Written by guest blogger Denise Deby, who writes on local and global social and environmental issues.
The Ottawa organization Just Food is made up of a hardworking group of people who’ve been gathering some innovative ideas about how to make Ottawa’s food system healthier, more sustainable and accessible to everyone.
Many of us are trying to eat food that’s more nutritious, more local or grown more sustainably. And many Ottawa families can’t afford healthy food, according to the City of Ottawa. The Ottawa Food Bank helps address the gap, serving about 43,000 people a month. But it’s not a long-term solution.
Just Food has spent the last couple of years talking with Ottawa residents and food experts of different backgrounds about ways to bring about “Food for All.” In June they announced a Food Action Plan for Ottawa. The Plan consists of proposals on a range of issues. Ideas include improving access to land for community gardens, encouraging public institutions to “buy local,” bringing healthy food to schools, corner stores and transportation hubs, strengthening Ottawa’s local food-processing and distribution infrastructure, and enhancing income supports for people who need them. (These and more proposals are on Just Food’s website.)
The proposals “aren’t set in stone,” says Just Food, and they’re hoping that people will comment, and participate in “Kitchen Table Talks” coming up January through March next year.
Just Food is currently looking for people to help run the Kitchen Table Talks, and is offering training sessions for prospective animators. Three training sessions are scheduled so far, on November 21 at the Sandy Hill Community Centre, November 29 at the Centretown Community Health Centre, or December 5 at the Nepean, Rideau, Osgoode Community Resource Centre. You can check out the Just Food website for details and how to register.

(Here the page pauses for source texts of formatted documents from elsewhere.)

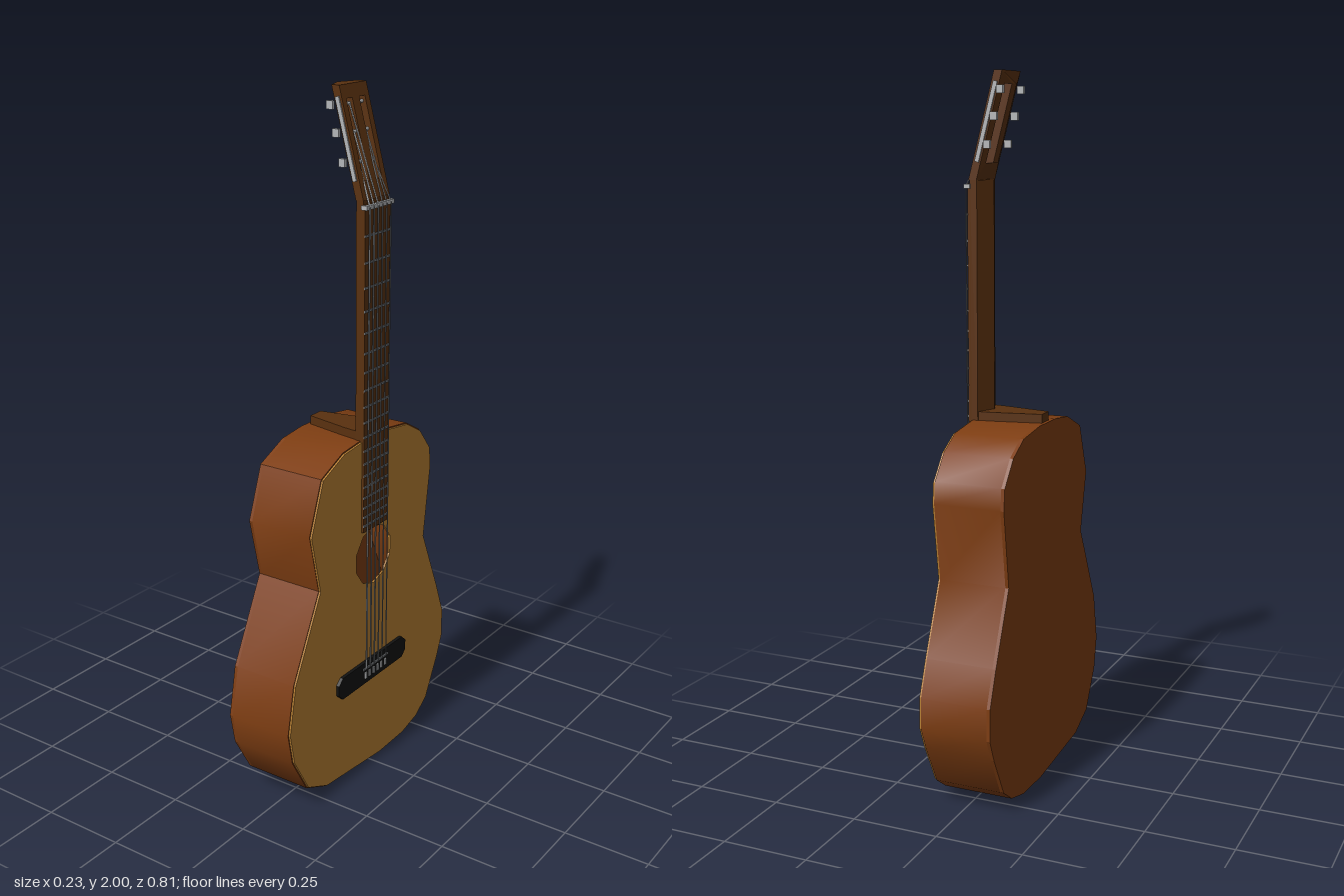
import * as THREE from 'three';
import { toCreasedNormals } from 'three/addons/utils/BufferGeometryUtils.js';

const mat = (name, color) => Object.assign(new THREE.MeshStandardMaterial({ color }), { name });
const CX = 0.005; // centre line of neck and strings

export function createModel() {
  const sideWood = mat('reddish brown wood', 0x7d3d12);
  const topWood = mat('golden soundboard wood', 0xb88033);
  const neckWood = mat('dark neck wood', 0x5a310f);
  const black = mat('black bridge', 0x121212);
  const silver = mat('silver metal', 0xb4b6b8);
  const fretGrey = mat('grey fret metal', 0x74777a);

  // Built facing +z, then turned so that the soundboard faces +x
  const guitar = new THREE.Group();
  guitar.name = 'guitar';
  guitar.rotation.y = Math.PI / 2;

  const add = (name, geo, material, x = 0, y = 0, z = 0) => {
    const m = new THREE.Mesh(geo, material);
    m.name = name;
    m.position.set(x, y, z);
    guitar.add(m);
    return m;
  };
  const box = (name, w, h, d, material, x, y, z) =>
    add(name, new THREE.BoxGeometry(w, h, d), material, x, y, z);
  const shapeOf = pts => new THREE.Shape(pts.map(p => new THREE.Vector2(p[0], p[1])));
  const pathOf = pts => new THREE.Path(pts.map(p => new THREE.Vector2(p[0], p[1])));
  const extrude = (shape, depth) =>
    new THREE.ExtrudeGeometry(shape, { depth, bevelEnabled: false });
  const rod = (name, a, b, r, material) => {
    const dir = b.clone().sub(a);
    const m = add(name, new THREE.CylinderGeometry(r, r, dir.length(), 5), material);
    m.position.copy(a).add(b).multiplyScalar(0.5);
    m.quaternion.setFromUnitVectors(new THREE.Vector3(0, 1, 0), dir.normalize());
  };

  // Body outline
  const outline = [
    [-0.05, 1.045], [-0.14, 1.035], [-0.24, 0.99], [-0.295, 0.84], [-0.255, 0.665],
    [-0.375, 0.425], [-0.403, 0.28], [-0.385, 0.185], [-0.32, 0.07], [-0.23, 0.028],
    [0.05, 0], [0.18, 0.004], [0.26, 0.025], [0.315, 0.065], [0.378, 0.185], [0.405, 0.25],
    [0.403, 0.34], [0.365, 0.44], [0.28, 0.64], [0.312, 0.86], [0.306, 0.92],
    [0.25, 0.99], [0.18, 1.03], [0.07, 1.045],
  ];
  const inset = k => outline.map(([x, y]) => [x * k, 0.52 + (y - 0.52) * k]);

  // Hollow body: sides, back and soundboard with sound hole
  const sides = shapeOf(outline);
  sides.holes.push(pathOf(inset(0.97)));
  add('bodySides', toCreasedNormals(extrude(sides, 0.195), 0.62), sideWood, 0, 0, -0.105);
  add('bodyBack', extrude(shapeOf(outline), 0.01), sideWood, 0, 0, -0.115);
  const board = shapeOf(inset(0.993));
  const hole = [];
  for (let i = 0; i < 10; i++) {
    const a = (i + 0.5) / 10 * Math.PI * 2;
    hole.push([0.007 + 0.09 * Math.cos(a), 0.68 + 0.09 * Math.sin(a)]);
  }
  board.holes.push(pathOf(hole));
  add('soundboard', extrude(board, 0.006), topWood, 0, 0, 0.09);

  // Neck with ridged back; shape is x against -z, raised along y
  const upright = (name, pts, height, y) => {
    const geo = extrude(shapeOf(pts.map(([x, z]) => [x, -z])), height);
    geo.rotateX(-Math.PI / 2);
    add(name, geo, neckWood, CX, y, 0);
  };
  upright('neck', [[0, 0.05], [-0.06, 0.075], [-0.06, 0.097], [0.06, 0.097], [0.06, 0.075]], 0.67, 1.04);
  upright('heel', [[-0.025, -0.105], [-0.052, 0.03], [-0.06, 0.09], [0.06, 0.09], [0.052, 0.03], [0.025, -0.105]], 0.04, 1.03);
  box('fingerboard', 0.12, 0.93, 0.009, neckWood, CX, 1.235, 0.0985);

  // Slotted headstock, ridged behind and leaning back
  const lean = 0.265, headY = 1.71;
  const head = shapeOf([[-0.062, headY], [0, headY], [0.062, headY], [0.062, 2], [0, 2], [-0.062, 2]]);
  for (const s of [-1, 1]) {
    const a = s * 0.016, b = s * 0.042;
    head.holes.push(pathOf([[a, 1.755], [b, 1.755], [b, 1.965], [a, 1.965]]));
  }
  const headGeo = extrude(head, 0.048);
  const p = headGeo.attributes.position;
  for (let i = 0; i < p.count; i++) {
    let z = p.getZ(i) + 0.051;
    if (p.getZ(i) < 0.01) z += 0.024 * Math.abs(p.getX(i)) / 0.062;
    p.setZ(i, z - (p.getY(i) - headY) * lean);
  }
  headGeo.computeVertexNormals();
  add('headstock', headGeo, neckWood, CX);
  const headZ = y => 0.086 - (y - headY) * lean; // middle of the headstock

  // Tuners: side plates, buttons and rollers across the slots
  const tunerY = [1.805, 1.88, 1.95];
  for (const s of [-1, 1]) {
    const plate = box('tunerPlate', 0.004, 0.22, 0.012, silver, CX + s * 0.064, 1.865, headZ(1.865));
    plate.rotation.x = -Math.atan(lean);
    for (const y of tunerY) {
      box('tunerButton', 0.01, 0.022, 0.02, silver, CX + s * 0.07, y, headZ(y) - 0.022);
      const roller = add('tunerRoller', new THREE.CylinderGeometry(0.005, 0.005, 0.03, 6), silver, CX + s * 0.029, y, headZ(y));
      roller.rotation.z = Math.PI / 2;
    }
  }

  // Nut and frets, spaced by the equal tempered rule
  const nutY = 1.693, scale = 1.355;
  box('nut', 0.13, 0.012, 0.018, silver, CX, nutY, 0.103);
  for (let n = 1; n <= 19; n++) {
    box('fret', 0.122, 0.006, 0.004, fretGrey, CX, nutY - scale * (1 - 2 ** (-n / 12)), 0.104);
  }

  // Bridge and saddle
  const bridge = shapeOf([[-0.18, 0.305], [-0.16, 0.287], [0.15, 0.287], [0.17, 0.305],
    [0.17, 0.337], [0.15, 0.355], [-0.16, 0.355], [-0.18, 0.337]]);
  add('bridge', extrude(bridge, 0.011), black, 0, 0, 0.095);
  box('saddle', 0.13, 0.006, 0.006, fretGrey, CX, 0.336, 0.107);

  // Six strings, each with its pin and its run to a roller
  for (let i = 0; i < 6; i++) {
    const x = CX + (i - 2.5) * 0.0205;
    const atNut = new THREE.Vector3(x * 0.98, nutY, 0.112);
    const atSaddle = new THREE.Vector3(x, 0.336, 0.11);
    const s = i < 3 ? -1 : 1;
    const y = tunerY[i < 3 ? i : 5 - i];
    const atRoller = new THREE.Vector3(CX + s * (0.022 + 0.006 * (i < 3 ? 2 - i : i - 3)), y, headZ(y) + 0.005);
    const r = 0.0028 - i * 0.0002;
    rod('string', atSaddle, atNut, r, fretGrey);
    rod('stringEnd', atNut, atRoller, r, silver);
    box('stringPin', 0.008, 0.02, 0.006, silver, x, 0.314, 0.107);
  }

  const model = new THREE.Group();
  model.name = 'classicalGuitar';
  model.add(guitar);
  return model;
}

Stay tuned for announcements about the Kitchen Table Talks themselves, and do check out the Food Action Plan proposals online.